EXERCISE DETAILS - Could you please return each line of the data that has the word "connector"?
START RECORD EXTRACTS
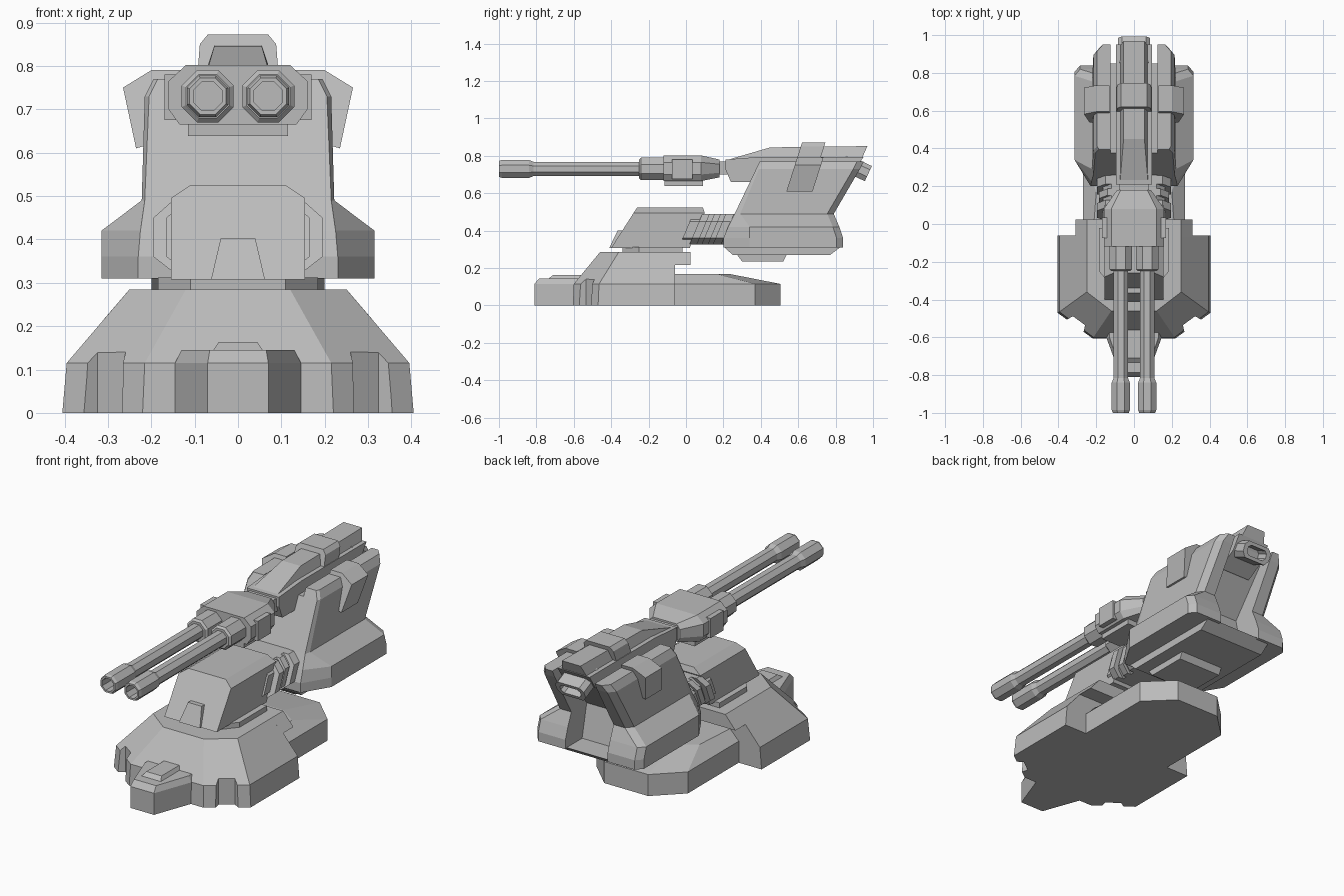
import bpy, bmesh, math
from mathutils import Vector

if "Cube" in bpy.data.objects:
    bpy.data.objects.remove(bpy.data.objects["Cube"])

grey = bpy.data.materials.new("hull_grey")
grey.use_nodes = True
colour = (0.5, 0.5, 0.5, 1)
grey.diffuse_color = colour
grey.node_tree.nodes["Principled BSDF"].inputs["Base Color"].default_value = colour


def loft(name, rings, closed=False):
    """Skin a stack of equal-length rings; cap the ends unless closed."""
    bm = bmesh.new()
    rows = [[bm.verts.new(p) for p in ring] for ring in rings]
    n = len(rows[0])
    pairs = list(zip(rows, rows[1:] + rows[:1] if closed else rows[1:]))
    for a, b in pairs:
        for i in range(n):
            j = (i + 1) % n
            bm.faces.new((a[i], a[j], b[j], b[i]))
    if not closed:
        bm.faces.new(rows[0])
        bm.faces.new(rows[-1])
    bmesh.ops.recalc_face_normals(bm, faces=bm.faces)
    mesh = bpy.data.meshes.new(name)
    bm.to_mesh(mesh)
    bm.free()
    mesh.materials.append(grey)
    ob = bpy.data.objects.new(name, mesh)
    bpy.context.collection.objects.link(ob)
    return ob


def sym(half):
    """Complete a half outline, listed on +x, across x = 0."""
    return half + [(-a, b) for a, b in reversed(half)]


def plan(outline, z):
    return [(x, y, z) for x, y in outline]


def cross(outline, y, lean=0, z0=0):
    """Section in the xz plane, leaning backward with height."""
    return [(x, y + lean * (z - z0), z) for x, z in outline]


def side_prism(name, profile, w_low, w_top=None, z_split=9):
    """Side profile in yz, spread to both sides; narrower above z_split."""
    w_top = w_low if w_top is None else w_top
    return loft(name, [[(s * (w_top if z > z_split else w_low), y, z) for y, z in profile]
                       for s in (-1, 1)])


def box(name, x0, x1, y0, y1, z0, z1):
    return loft(name, [[(x0, y0, z), (x1, y0, z), (x1, y1, z), (x0, y1, z)] for z in (z0, z1)])


def cut(target, cutter):
    """Subtract a cutter, bake the result and drop the cutter."""
    cutter.hide_render = True
    mod = target.modifiers.new("cut", "BOOLEAN")
    mod.operation, mod.object, mod.solver = "DIFFERENCE", cutter, "EXACT"
    bpy.context.view_layer.update()
    dg = bpy.context.evaluated_depsgraph_get()
    mesh = bpy.data.meshes.new_from_object(target.evaluated_get(dg))
    target.modifiers.clear()
    target.data = mesh
    bpy.data.objects.remove(cutter)


# Base hull with notched front corners
hull = loft("base_hull", [
    plan(sym([(.405, -.06), (.405, -.47), (.22, -.605)]), 0),
    plan(sym([(.395, -.06), (.395, -.465), (.215, -.6)]), .115),
    plan(sym([(.25, -.06), (.25, -.36), (.12, -.46)]), .285)])
for s in (-1, 1):
    mid = Vector((s * .312, -.54))
    along = Vector((s * .185, .135)).normalized()
    out = Vector((s * .135, -.185)).normalized()
    corners = [mid + along * a + out * d for a, d in
               ((-.06, .08), (.06, .08), (.06, .01), (.04, -.035), (-.04, -.035), (-.06, .01))]
    cut(hull, loft("notch_cutter", [plan(corners, z) for z in (-.1, .4)]))

# Overhanging rear ledge of the hull
loft("hull_rear_ledge", [cross(sym([(.31, .215), (.25, .285)]), y) for y in (-.07, .025)])

# Prow with hatch
prow = sym([(.145, -.55), (.145, -.605), (.07, -.81)])
prow_top = sym([(.13, -.5), (.13, -.6), (.065, -.785)])
loft("prow", [plan(prow, 0), plan(prow, .115), plan(prow_top, .145)])
loft("prow_hatch", [plan(sym([(.06, -.5), (.06, -.74)]), .14),
                    plan(sym([(.045, -.5), (.045, -.71)]), .163)])

# Rear foot plate
foot = sym([(.27, -.1), (.27, .37), (.13, .505)])
foot_top = sym([(.22, -.1), (.2, .17), (.1, .24)])
loft("rear_foot", [plan(foot, 0), plan(foot, .115), plan(foot_top, .167)])

# Turret ring and cabin
loft("turret_ring", [plan(sym([(.185, -.02), (.185, -.25), (.11, -.34)]), z) for z in (.28, .312)])
loft("cabin", [
    plan(sym([(.155, .02), (.155, -.4)]), .308),
    plan(sym([(.155, .1), (.155, -.28)]), .495),
    plan(sym([(.11, .09), (.11, -.26)]), .525)])
loft("cabin_vent", [plan(sym([(.062, -.3), (.062, -.41)]), .308),
                    plan(sym([(.04, -.25), (.04, -.365)]), .402)])

# Ribbed connector between cabin and rear body
def collar(w):
    return sym([(w - .045, .325), (w, .36), (w, .45), (w - .045, .49)])


def connector(name, w, y0, y1):
    loft(name, [cross(collar(w), y, .42, .33) for y in (y0, y1)])


connector("connector_core", .165, -.03, .24)
connector("front_rib", .195, .02, .06)
connector("middle_rib", .185, .085, .12)
connector("rear_rib", .195, .145, .19)

# Rear body: two side blocks joined by a recessed core
levels = [  # z, front, front of outer wall, outer x, shoulder x, back
    (.31, .2, .34, .315, .23, .84), (.36, .2, .34, .315, .23, .84),
    (.42, .225, .34, .315, .225, .82), (.49, .26, .29, .222, .215, .79),
    (.73, .375, .39, .215, .205, .93), (.77, .395, .41, .195, .185, .95)]
for s, side in ((1, "left"), (-1, "right")):
    loft(side + "_body_block", [
        [(s * x, y, z) for x, y in ((.125, f), (sh, f), (o, fo), (o, b - .035), (o - .03, b), (.125, b))]
        for z, f, fo, o, sh, b in levels])
    # Shoulder clamp hugging the block
    clamp = [(s * x, z) for x, z in
             ((.13, .74), (.13, .79), (.2, .79), (.265, .75), (.235, .61), (.2, .62))]
    loft(side + "_shoulder_clamp", [cross(clamp, y, .32, .62) for y in (.54, .68)])

side_prism("body_core", [(.2, .31), (.2, .36), (.26, .49), (.375, .73), (.85, .73), (.66, .49), (.7, .31)], .13)
side_prism("body_floor", [(.2, .315), (.25, .27), (.77, .27), (.83, .315)], .2)
side_prism("belly_plate", [(.27, .275), (.3, .235), (.52, .235), (.54, .275)], .13)

# Spine along the top
side_prism("spine_base", [(.21, .78), (.21, .73), (.24, .66), (.8, .66), (.9, .72), (.95, .795), (.4, .795)], .095)
side_prism("spine_ridge", [(.21, .775), (.45, .845), (.97, .852), (.94, .785), (.4, .785)], .075, .055, .8)
band = sym([(.095, .76), (.088, .85), (.07, .872)])
loft("spine_clamp", [cross(band, y, .32, .87) for y in (.62, .745)])

# Rear exhaust: slanted hollow frame
axis = Vector((0, .9, -.42))
lift = Vector((0, .42, .9))
mouth = Vector((0, .975, .705))


def vent_ring(w, h, depth):
    pts = sym([(w * .75, -h), (w, -h * .4), (w, h * .5), (w * .75, h)])
    return [mouth + Vector((a, 0, 0)) + lift * b + axis * depth for a, b in pts]


loft("rear_exhaust", [vent_ring(.085, .045, -.15), vent_ring(.085, .045, 0),
                      vent_ring(.06, .027, 0), vent_ring(.06, .027, -.07)])

# Gun housing
face = sym([(.135, .665), (.16, .70), (.16, .765), (.12, .802)])
tail = sym([(.075, .685), (.09, .71), (.09, .755), (.07, .78)])
loft("gun_housing", [cross(face, -.12), cross(face, .08), cross(tail, .18)])
box("housing_neck", -.08, .08, .15, .24, .7, .77)
box("housing_underplate", -.115, .115, -.115, .09, .638, .668)
for s, side in ((1, "left"), (-1, "right")):
    box(side + "_housing_lug", s * .14, s * .17, -.075, .035, .675, .78)


# Twin barrels with collars and bored muzzles
def barrel(name, cx, profile):
    k = 1 / math.cos(math.pi / 8)
    angles = [(i + .5) * math.pi / 4 for i in range(8)]
    loft(name, [[(cx + r * k * math.cos(a), y, .73 + r * k * math.sin(a)) for a in angles]
                for y, r in profile])


for s, side in ((1, "left"), (-1, "right")):
    barrel(side + "_barrel", s * .07, [
        (-.7, .033), (-1, .033), (-1, .042), (-.985, .048), (-.84, .048), (-.815, .038), (-.24, .038)])
    barrel(side + "_barrel_collar", s * .07, [(-.25, .05), (-.24, .06), (-.14, .06), (-.11, .06)])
END RECORD EXTRACTS
FINISHED TASK -
# Ribbed connector between cabin and rear body
def connector(name, w, y0, y1):
connector("connector_core", .165, -.03, .24)
connector("front_rib", .195, .02, .06)
connector("middle_rib", .185, .085, .12)
connector("rear_rib", .195, .145, .19)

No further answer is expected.